JULES: Not as refined as a BMW diesel, for example, but look at the price difference. Anyway, there’s enough grunt to get you to your sales conferences on time.
IAIN: Thank you. There’s no radar cruise control and it’s just what a Calais owner would want for highway driving or sat in traffic.
JULES: Excellent boot space and the liftback design makes for a giant easy-to-load opening. IAIN: Opening it’s a fiddle though. You have to push a button then lift the tailgate separately, rather than in one motion. There really should be a button on the keyfob to open it too. JULES: Weekly shopping fits in easily plus there’s space for all your promotional banners and sales brochures.

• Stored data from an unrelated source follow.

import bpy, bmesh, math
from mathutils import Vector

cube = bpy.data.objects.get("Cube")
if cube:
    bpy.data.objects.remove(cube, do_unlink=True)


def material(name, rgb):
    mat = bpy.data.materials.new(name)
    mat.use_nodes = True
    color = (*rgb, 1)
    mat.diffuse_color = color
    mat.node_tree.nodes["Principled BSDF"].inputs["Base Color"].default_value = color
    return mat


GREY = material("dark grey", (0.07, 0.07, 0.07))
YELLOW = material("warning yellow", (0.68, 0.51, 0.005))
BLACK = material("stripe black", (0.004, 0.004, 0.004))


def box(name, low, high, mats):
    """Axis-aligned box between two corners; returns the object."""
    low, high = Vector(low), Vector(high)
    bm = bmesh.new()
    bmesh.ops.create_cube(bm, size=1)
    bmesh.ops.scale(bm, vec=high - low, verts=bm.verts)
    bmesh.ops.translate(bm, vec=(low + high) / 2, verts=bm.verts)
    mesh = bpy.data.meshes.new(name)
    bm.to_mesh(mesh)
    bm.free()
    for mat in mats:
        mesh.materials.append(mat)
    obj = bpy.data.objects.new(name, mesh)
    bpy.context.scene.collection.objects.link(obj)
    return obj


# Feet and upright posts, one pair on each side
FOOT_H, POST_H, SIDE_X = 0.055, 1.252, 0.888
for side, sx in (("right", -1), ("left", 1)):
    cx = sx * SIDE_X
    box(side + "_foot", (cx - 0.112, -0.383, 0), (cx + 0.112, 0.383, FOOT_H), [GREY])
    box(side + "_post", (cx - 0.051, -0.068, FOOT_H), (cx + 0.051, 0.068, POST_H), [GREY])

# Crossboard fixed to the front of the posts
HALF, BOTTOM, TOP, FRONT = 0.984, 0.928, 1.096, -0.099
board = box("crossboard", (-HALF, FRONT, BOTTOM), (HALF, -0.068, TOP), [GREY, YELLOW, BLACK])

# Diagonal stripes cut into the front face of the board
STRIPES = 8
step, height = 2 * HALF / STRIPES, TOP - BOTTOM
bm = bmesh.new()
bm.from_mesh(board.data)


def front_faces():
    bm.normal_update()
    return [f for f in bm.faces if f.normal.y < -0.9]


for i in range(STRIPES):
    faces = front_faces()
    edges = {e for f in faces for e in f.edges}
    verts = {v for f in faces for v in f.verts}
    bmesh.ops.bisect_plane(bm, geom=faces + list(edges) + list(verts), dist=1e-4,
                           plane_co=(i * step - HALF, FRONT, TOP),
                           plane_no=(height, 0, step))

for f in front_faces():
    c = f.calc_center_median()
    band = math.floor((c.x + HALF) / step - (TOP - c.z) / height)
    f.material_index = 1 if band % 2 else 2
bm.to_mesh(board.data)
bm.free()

IAIN: Holden’s engineers have done their usual excellent job of setting up this import’s chassis and steering for our conditions but it needs steering wheel paddle-shifters for the auto. JULES: It handles well but can be a bit bumpy on bad roads.
IAIN: I thought it a good mix. A really comfy ride that wafted along like a luxury sedan should. You’d want the petrol engine for more oomph but my Sunday drive would be taking the family on a highway road trip. We returned a decent 6.7L/100km — a petrol engine wouldn’t do that.
JULES: Great space for the two kids but we’d need the wagon to fit their bikes in the boot. IAIN: Safety’s brilliant. There’s a long list of active safety gear and driver assistance plus airbags stretching into the rear: something a modern dad should prioritise.
JULES: Definitely a dad work car rather than a family car, although the Calais was comfortable and fuel efficient on our 500km round trip. IAIN: It’s lazy to dislike the new Commodore. These are very good cars, strong on features and value. I’d prefer a wagon for family duties and a lustier, $3000 cheaper four-cylinder petrol over the diesel. But this is still a worthy entry into Sedan Dad life.
ONE CAR — TWO CRITICS